Incidentally, I wish I had re-read James Dawson's obiturary (do not confuse with John or Jack). It is no wonder I could not find sister Emma's Tombstone in a Galt cemetery, because she evidently moved to Hamiton, Ontario, by 1955. We drove right through Hamilton to reach Kitchner, but we didn't have time to stop there anyway.
Before leaving the library, I perused the Galt City directories which begin in 1965, fifteen years after Jack Dawson died. There were no matches. Also, I briefly skimmed a few history books, such as "Kitchener, An Illustrated History", by John England and K. McCaughlin. Kitchener was settled by German Mennonites from Pennsylvania and Germany and later became the destination of many German immigrants. The new Berlin as it was first named was known as Canada's "German Capital". Berlin changed its name to Kitchener about 1916 because of anti-German sentiment during WW I. I saw a vintage picture of a sculptured bust of Kaiser Wilhelm being retrieved from the city's Victoria Lake named after the British crown. The city was in obvious turmoil because of the mixed feelings of its former immigrants.
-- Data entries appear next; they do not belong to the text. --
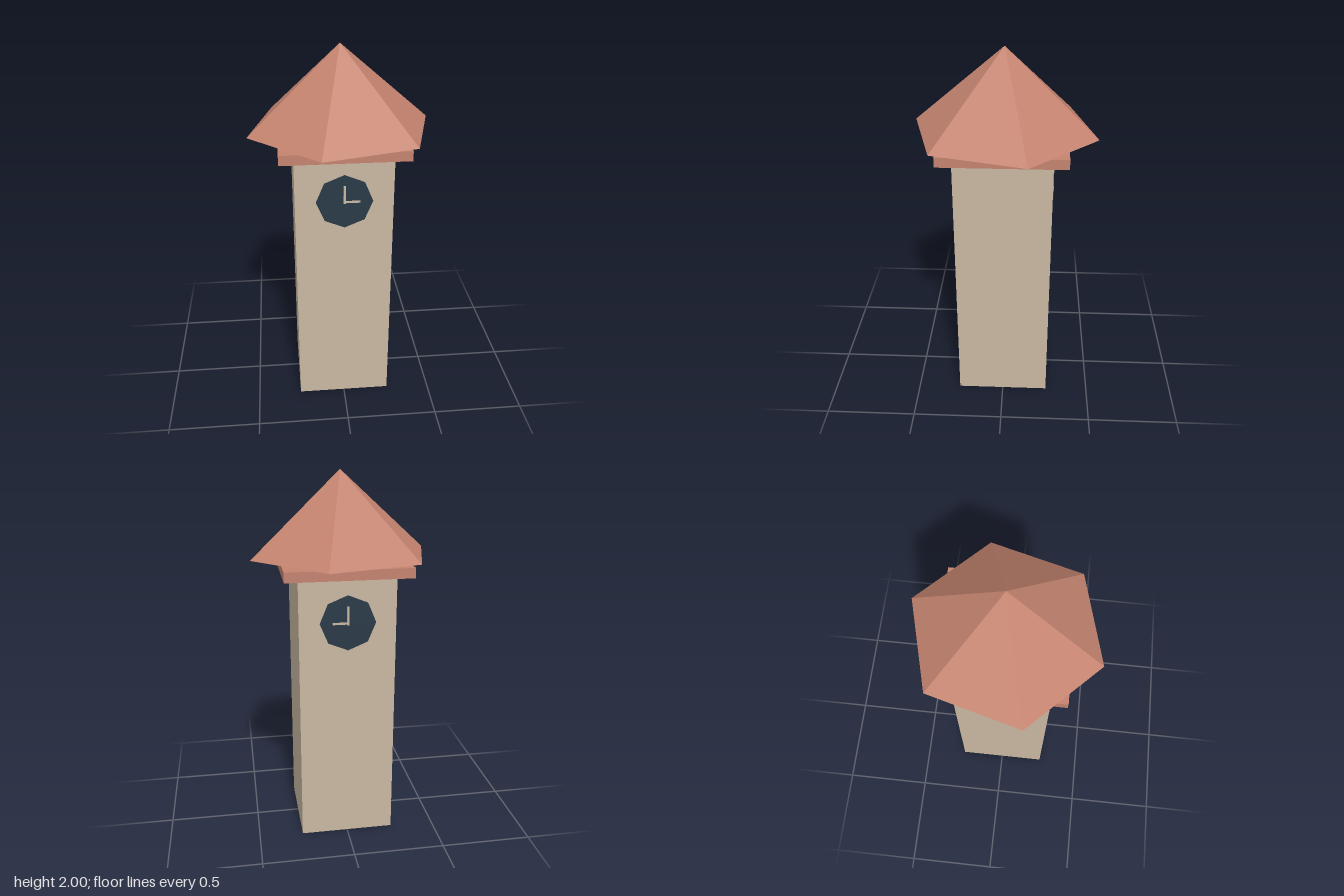
import * as THREE from 'three';

const material = (color) => new THREE.MeshStandardMaterial({ color, flatShading: true });
const stone = material(0xc9b8a2);
const tile = material(0xc4836f);
const dark = material(0x2a3a48);

function add(parent, name, geometry, mat, x, y, z) {
  const mesh = new THREE.Mesh(geometry, mat);
  mesh.name = name;
  mesh.position.set(x, y, z);
  parent.add(mesh);
  return mesh;
}

export function createModel() {
  const tower = new THREE.Group();
  tower.name = 'clockTower';

  // Square shaft and the slab that caps it
  add(tower, 'shaft', new THREE.BoxGeometry(0.514, 1.488, 0.514), stone, 0, 0.744, 0);
  add(tower, 'cornice', new THREE.BoxGeometry(0.664, 0.053, 0.664), tile, 0, 1.5145, 0);

  // Six-sided roof, turned against the shaft and set just above the cornice
  const roof = add(tower, 'roof', new THREE.ConeGeometry(0.503, 0.438, 6), tile, 0, 1.781, 0);
  roof.rotation.y = Math.PI / 4;

  // Clocks on the front and back, both with the short hand towards +x
  for (const [name, side] of [['frontClock', 1], ['backClock', -1]]) {
    const clock = new THREE.Group();
    clock.name = name;
    clock.position.set(0, 1.247, side * 0.257);
    const face = add(clock, 'clockFace', new THREE.CylinderGeometry(0.148, 0.148, 0.014, 8), dark, 0, 0, 0);
    face.rotation.x = Math.PI / 2;
    add(clock, 'minuteHand', new THREE.BoxGeometry(0.011, 0.1, 0.006), stone, 0, 0.04, side * 0.008);
    add(clock, 'hourHand', new THREE.BoxGeometry(0.08, 0.011, 0.006), stone, 0.041, 0, side * 0.008);
    tower.add(clock);
  }

  return tower;
}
On Sunday morning, my friend drove me to Mount View cemetery and helped me find the tombstone of what I should call at this point- my investigation. I stayed behind as I wanted to take more pictures and tour Galt/Cambridge, while Ben drove off to do more of his personal business. This meant I would have to eventually take the bus back to Kitchener.
The cemetery was beautifully landscaped; a marker indicated that the trees were donated by the Galt Horticulture Society in 1973.
Below is the tombstone for John "Jack" Russell Dawson, 1886-1950, and his wife, Jessie G. Trusler, 1898-(blank). The Council Office for the Cemetery has no information on a death date for Jessie- only that she purchased the lot back in 1950. I need to query the local funeral home. The OGS, Waterloo Branch, book of tombstone inscriptions mentioned that Dawson was the recipient of the Veterans Cross, but I could not find any evidence of this award at the grave site. A plant of annual, yellow Marigolds graced the tombstone, so apparently there is family in attendance.
One of the pall bearers at Jack Dawson's funeral was Wilfred Watson. His tombstone is also at Mount View: Wilfred, "father", 1914-1976.
There were several grand-looking churches in the former city of Galt. The churches with their tall steeples straddle the Grand River which runs through the center of the city. The city was merged with the political districts of Preston and Hespeler about 1975 to form the city of Cambridge. Though you will not find the city of "Galt" on a modern map of Ontario, you will see several references to Galt around the city. Below is the Trinity Methodist Anglican Church in Cambridge, formerly Galt. Jack Dawson was an "adherent of the Wesley United Church" according to his obituary. Perhaps a reader will inform me how the church pictured here fits into the Methodist community of Cambrige.
Image: Trinity Anglican Methodist Church, Galt (Cambridge), Ontario Canada
I realize that this entry is agonizingly detailed for the casual reader. However, when someday I casually hand someone a book of my genealogy, I want them to have some idea of just what goes into the research behind the many names and dates of persons memorialized in the text. It's not just numbers.
Church Histories of Waterloo County, Ontario, Canada, before 1900 . Though not much help for the Dawson family who came to the area sometime after 1905, at least one of the churches listed at this web site was mentioned in this blog entry (Trinity Anglican).